Where bridges, nanomechanics, and Maxwell’s legacy meet

Eleven students were inducted into the Nebraska Alpha Chapter of Pi Mu Epsilon (PME) on Nov. 1, 2017; seven of whom are pictured here. Back row, left to right: Ileana Streinu (PME lecturer), Micah Holmes, Jared Ott, Lawrence Seminario-Romero (PME chapter president), Derek Chew, Xuehua (Diana) Zhong (PME chapter vice-president), Alexandra Seceleanu (PME faculty advisor); front row: Zoe Fu, Claire Kamas, Carolyn Davis, Nora Breen. Inductees not pictured: Shannyn Bird, Andrew Daehling, Michael Purcell, and Elizabeth Spaulding. CORBIN GROOTHUIS/UNL MATH

The 11th Annual Pi Mu Epsilon Lecture was given by Dr. Ileana Streinu on Nov. 1, 2017.

Streinu is the Charles N. Clark Professor of Computer Science and Mathematics at Smith College. She became a fellow of the American Mathematical Society in 2012 and has been awarded the 2010 Robbins Prize of the American Mathematical Society as well as the 2004 Moisil Prize of the Romanian Academy. In addition, she heads the Laboratory for Research in Kinematics and Geometry, which combines her research in combinatorial and computational geometry with biology and robotics.

Following the induction of 11 new undergraduate members into the Nebraska Alpha chapter of Pi Mu Epsilon, Streinu gave the 11th annual Pi Mu Epsilon address “Maxwell’s Problem, 150 years later: from bridges to nano-mechanics.”

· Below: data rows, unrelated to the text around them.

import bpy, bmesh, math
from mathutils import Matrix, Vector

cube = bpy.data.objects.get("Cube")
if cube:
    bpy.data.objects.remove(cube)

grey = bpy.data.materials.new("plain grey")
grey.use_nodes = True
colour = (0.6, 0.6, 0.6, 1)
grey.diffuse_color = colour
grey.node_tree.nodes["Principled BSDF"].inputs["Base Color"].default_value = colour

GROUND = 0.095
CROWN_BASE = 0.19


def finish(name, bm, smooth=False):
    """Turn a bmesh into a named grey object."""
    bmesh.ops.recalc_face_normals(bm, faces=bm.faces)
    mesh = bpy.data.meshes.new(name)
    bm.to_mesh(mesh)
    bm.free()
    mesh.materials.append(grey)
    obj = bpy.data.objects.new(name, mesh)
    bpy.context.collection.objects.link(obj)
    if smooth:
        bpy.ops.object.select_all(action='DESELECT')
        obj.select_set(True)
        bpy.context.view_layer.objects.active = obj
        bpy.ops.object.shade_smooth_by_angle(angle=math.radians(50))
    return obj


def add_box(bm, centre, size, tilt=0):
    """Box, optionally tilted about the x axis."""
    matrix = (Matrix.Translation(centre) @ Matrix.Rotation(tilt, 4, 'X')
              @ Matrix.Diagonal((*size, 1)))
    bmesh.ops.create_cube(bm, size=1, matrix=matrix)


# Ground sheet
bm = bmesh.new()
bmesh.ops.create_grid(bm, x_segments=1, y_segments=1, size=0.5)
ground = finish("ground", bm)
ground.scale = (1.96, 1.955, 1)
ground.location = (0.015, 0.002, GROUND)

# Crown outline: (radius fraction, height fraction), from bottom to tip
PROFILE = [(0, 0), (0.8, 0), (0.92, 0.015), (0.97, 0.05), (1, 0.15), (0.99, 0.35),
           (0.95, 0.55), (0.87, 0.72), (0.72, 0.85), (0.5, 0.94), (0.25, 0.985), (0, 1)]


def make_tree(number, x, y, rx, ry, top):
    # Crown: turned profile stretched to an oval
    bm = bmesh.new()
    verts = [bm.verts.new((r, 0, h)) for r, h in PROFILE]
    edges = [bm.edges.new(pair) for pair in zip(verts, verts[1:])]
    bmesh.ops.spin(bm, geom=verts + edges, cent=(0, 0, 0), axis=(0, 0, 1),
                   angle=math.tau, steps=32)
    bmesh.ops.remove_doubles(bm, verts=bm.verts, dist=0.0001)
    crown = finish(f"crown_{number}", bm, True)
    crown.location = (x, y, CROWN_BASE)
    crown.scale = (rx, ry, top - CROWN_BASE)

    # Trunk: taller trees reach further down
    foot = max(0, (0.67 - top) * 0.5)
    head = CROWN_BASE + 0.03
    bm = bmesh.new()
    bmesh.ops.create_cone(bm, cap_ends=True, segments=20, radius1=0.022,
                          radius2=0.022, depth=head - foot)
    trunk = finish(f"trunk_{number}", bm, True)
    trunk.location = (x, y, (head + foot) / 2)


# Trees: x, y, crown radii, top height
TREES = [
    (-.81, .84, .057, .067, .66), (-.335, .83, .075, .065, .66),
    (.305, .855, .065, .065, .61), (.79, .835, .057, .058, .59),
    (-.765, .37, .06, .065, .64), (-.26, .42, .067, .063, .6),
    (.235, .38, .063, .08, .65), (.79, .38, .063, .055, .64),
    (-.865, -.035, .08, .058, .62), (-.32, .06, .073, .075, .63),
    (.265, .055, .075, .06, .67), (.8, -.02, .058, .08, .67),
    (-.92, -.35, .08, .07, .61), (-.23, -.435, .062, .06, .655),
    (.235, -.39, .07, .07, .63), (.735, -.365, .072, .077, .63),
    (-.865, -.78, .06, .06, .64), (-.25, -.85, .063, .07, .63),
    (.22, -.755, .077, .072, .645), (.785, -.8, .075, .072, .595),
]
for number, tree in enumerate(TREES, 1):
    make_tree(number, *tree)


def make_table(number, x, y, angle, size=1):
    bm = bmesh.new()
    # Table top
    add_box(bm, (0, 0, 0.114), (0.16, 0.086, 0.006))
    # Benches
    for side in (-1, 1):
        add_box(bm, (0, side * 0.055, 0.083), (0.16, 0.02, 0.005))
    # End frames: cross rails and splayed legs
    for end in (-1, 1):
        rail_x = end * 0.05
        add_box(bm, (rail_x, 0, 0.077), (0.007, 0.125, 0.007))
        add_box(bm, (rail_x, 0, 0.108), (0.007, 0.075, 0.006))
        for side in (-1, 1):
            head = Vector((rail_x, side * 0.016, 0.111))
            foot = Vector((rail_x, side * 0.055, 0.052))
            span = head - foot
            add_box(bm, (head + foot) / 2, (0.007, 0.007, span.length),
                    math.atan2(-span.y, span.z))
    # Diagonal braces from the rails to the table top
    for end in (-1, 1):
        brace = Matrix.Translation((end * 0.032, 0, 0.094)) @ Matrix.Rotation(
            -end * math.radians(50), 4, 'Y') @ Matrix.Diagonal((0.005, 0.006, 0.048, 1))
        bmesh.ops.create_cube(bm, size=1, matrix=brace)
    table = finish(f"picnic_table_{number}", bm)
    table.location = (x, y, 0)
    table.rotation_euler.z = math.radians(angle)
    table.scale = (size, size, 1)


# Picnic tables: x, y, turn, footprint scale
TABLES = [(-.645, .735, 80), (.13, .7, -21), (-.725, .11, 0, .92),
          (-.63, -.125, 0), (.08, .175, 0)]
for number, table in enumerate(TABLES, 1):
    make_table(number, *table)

While the physicist James Clerk Maxwell is best known for his contributions to electromagnetism, Maxwell the mathematician is notable for writing two geometry papers. Maxwell’s papers form the basis for the study of bar and joint frameworks and the interplay between rigidity and flexibility. These frameworks can be represented as graphs, and their rigidity or flexibility refer to the possible embeddings of the graphs in space. While redundant rigidity is desirable for architectural structures like bridges, flexibility is essential for nano-structures appearing in biology. In fact, some flexible structures can model the behavior of viruses, which must have enough flexibility to release their toxic load. In dimensions 1 and 2, a necessary and sufficient condition can be given for minimal rigidity of frameworks based solely on the density of edges. While this necessary condition holds in higher dimensions, it is not sufficient, which leaves Maxwell’s problem, now a 150-year-old problem, still open to this day.

Ileana Streinu, professor of Computer Science and Mathematics at Smith College, gave the 11th annual Pi Mu Epsilon address on Nov. 1, 2017. LINDSAY AUGUSTYN/UNL CSMCE

Streinu also discussed her own extension of this problem to infinite periodic structures. By solving an analogue of Maxwell’s problem for period and symmetry group respecting embeddings, Streinu and her collaborators were able to find a family of designs for auxetic materials, special structures that expand in a perpendicular direction as they are stretched. This property, while somewhat rare in nature, is familiar to children worldwide as a property of the Hoberman sphere, a colorful toy which expands from a star to a sphere via movement in one direction.

One of the important objectives of the Pi Mu Epsilon lecture series is to provide an opportunity for math major undergraduates to meet a distinguished professor from another university who can provide a glimpse into their area of mathematics. The series is organized by the Nebraska Alpha Chapter of Pi Mu Epsilon, currently celebrating the 89th anniversary of its founding, and is supported by the Department of Mathematics and the Nebraska Math Scholars program.

– Corbin Groothuis and Alexandra Seceleanu